Saved entries
########

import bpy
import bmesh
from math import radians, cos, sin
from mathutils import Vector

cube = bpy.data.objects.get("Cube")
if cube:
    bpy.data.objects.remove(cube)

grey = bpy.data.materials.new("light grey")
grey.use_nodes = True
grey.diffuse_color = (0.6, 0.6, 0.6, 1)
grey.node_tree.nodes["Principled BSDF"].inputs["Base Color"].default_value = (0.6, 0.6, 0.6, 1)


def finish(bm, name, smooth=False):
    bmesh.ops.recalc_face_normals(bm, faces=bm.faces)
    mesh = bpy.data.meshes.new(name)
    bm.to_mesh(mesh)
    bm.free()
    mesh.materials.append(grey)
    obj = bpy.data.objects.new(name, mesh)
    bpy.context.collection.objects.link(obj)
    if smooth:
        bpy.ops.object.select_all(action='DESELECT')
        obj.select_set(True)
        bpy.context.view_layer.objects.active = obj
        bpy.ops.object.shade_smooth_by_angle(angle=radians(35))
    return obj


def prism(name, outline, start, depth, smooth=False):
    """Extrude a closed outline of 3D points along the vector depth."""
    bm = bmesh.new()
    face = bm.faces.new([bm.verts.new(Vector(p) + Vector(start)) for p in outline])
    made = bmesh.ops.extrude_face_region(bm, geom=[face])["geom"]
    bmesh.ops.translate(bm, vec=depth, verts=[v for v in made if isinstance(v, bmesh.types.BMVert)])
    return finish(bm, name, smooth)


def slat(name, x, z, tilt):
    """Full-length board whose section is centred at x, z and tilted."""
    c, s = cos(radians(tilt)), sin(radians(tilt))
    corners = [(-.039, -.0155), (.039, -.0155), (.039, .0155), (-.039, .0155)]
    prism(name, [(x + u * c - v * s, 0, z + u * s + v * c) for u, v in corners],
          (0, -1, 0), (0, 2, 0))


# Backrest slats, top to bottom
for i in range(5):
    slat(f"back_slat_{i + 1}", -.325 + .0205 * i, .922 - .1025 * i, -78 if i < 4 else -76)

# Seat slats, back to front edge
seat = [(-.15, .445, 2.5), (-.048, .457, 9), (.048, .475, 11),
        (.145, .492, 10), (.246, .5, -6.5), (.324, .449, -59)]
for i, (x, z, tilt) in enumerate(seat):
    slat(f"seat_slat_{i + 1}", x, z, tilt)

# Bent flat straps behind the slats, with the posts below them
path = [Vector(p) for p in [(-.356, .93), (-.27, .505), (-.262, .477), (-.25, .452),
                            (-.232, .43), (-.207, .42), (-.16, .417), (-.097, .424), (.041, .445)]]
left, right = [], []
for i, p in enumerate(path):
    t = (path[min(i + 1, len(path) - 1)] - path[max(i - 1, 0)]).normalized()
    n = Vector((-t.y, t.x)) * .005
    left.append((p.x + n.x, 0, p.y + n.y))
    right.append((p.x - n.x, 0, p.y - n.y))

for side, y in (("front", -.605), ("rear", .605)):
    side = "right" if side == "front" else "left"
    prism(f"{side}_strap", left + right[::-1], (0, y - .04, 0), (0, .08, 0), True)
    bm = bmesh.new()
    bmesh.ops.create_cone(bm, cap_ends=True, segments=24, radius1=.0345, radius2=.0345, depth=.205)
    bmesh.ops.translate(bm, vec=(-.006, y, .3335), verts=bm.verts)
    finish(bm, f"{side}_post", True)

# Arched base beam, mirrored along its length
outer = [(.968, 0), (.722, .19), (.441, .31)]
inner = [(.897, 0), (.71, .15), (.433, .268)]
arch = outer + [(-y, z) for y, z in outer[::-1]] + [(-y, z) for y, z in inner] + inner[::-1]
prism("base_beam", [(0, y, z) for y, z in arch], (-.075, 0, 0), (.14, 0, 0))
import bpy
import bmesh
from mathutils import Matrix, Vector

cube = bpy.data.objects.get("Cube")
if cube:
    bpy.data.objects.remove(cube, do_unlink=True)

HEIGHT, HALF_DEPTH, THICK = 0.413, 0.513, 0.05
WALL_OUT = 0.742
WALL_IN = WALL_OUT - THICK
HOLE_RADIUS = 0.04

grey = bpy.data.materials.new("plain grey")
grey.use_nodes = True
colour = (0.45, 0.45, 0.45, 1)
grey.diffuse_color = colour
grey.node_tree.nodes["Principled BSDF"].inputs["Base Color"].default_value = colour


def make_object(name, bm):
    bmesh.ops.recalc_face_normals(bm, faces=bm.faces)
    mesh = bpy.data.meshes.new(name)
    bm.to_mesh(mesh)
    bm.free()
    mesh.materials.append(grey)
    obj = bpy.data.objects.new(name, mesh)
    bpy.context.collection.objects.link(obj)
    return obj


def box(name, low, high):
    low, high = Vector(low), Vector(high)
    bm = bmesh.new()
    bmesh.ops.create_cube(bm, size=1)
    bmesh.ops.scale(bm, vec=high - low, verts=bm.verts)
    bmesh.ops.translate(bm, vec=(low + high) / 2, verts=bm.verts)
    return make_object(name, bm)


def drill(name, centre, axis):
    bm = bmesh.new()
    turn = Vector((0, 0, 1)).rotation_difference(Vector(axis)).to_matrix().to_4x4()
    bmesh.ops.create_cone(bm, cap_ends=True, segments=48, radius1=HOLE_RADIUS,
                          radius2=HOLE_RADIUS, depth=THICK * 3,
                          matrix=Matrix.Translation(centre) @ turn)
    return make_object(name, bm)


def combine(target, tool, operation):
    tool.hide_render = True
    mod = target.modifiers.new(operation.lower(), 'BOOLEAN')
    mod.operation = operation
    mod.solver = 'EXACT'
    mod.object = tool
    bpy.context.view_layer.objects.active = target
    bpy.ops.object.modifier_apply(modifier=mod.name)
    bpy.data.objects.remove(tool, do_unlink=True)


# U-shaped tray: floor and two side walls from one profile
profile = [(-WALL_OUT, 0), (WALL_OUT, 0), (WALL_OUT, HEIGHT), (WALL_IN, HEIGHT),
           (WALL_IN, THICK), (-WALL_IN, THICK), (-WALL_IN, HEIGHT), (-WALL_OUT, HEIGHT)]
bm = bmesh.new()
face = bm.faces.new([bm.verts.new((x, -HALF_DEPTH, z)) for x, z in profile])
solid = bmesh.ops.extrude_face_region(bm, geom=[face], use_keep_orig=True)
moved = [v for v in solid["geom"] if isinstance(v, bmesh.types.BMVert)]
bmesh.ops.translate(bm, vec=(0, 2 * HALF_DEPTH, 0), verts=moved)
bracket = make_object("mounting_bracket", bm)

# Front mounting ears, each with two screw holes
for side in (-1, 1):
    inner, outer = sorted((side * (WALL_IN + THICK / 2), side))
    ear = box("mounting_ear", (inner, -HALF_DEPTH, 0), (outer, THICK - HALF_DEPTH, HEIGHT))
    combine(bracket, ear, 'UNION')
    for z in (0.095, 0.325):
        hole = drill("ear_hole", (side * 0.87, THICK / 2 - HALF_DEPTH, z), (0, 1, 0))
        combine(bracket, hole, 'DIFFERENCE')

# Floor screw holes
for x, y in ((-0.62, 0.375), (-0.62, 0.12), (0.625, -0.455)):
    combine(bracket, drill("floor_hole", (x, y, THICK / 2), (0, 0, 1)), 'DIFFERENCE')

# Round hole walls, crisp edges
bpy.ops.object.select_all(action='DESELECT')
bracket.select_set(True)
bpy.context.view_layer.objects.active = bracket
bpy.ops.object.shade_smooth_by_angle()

########

→ **Task item**
Find the string "grey" in the data. Report each line it appears in.

→ **Response for this exercise**
grey = bpy.data.materials.new("light grey")
grey.use_nodes = True
grey.diffuse_color = (0.6, 0.6, 0.6, 1)
grey.node_tree.nodes["Principled BSDF"].inputs["Base Color"].default_value = (0.6, 0.6, 0.6, 1)
    mesh.materials.append(grey)
grey = bpy.data.materials.new("plain grey")
grey.use_nodes = True
grey.diffuse_color = colour
grey.node_tree.nodes["Principled BSDF"].inputs["Base Color"].default_value = colour
    mesh.materials.append(grey)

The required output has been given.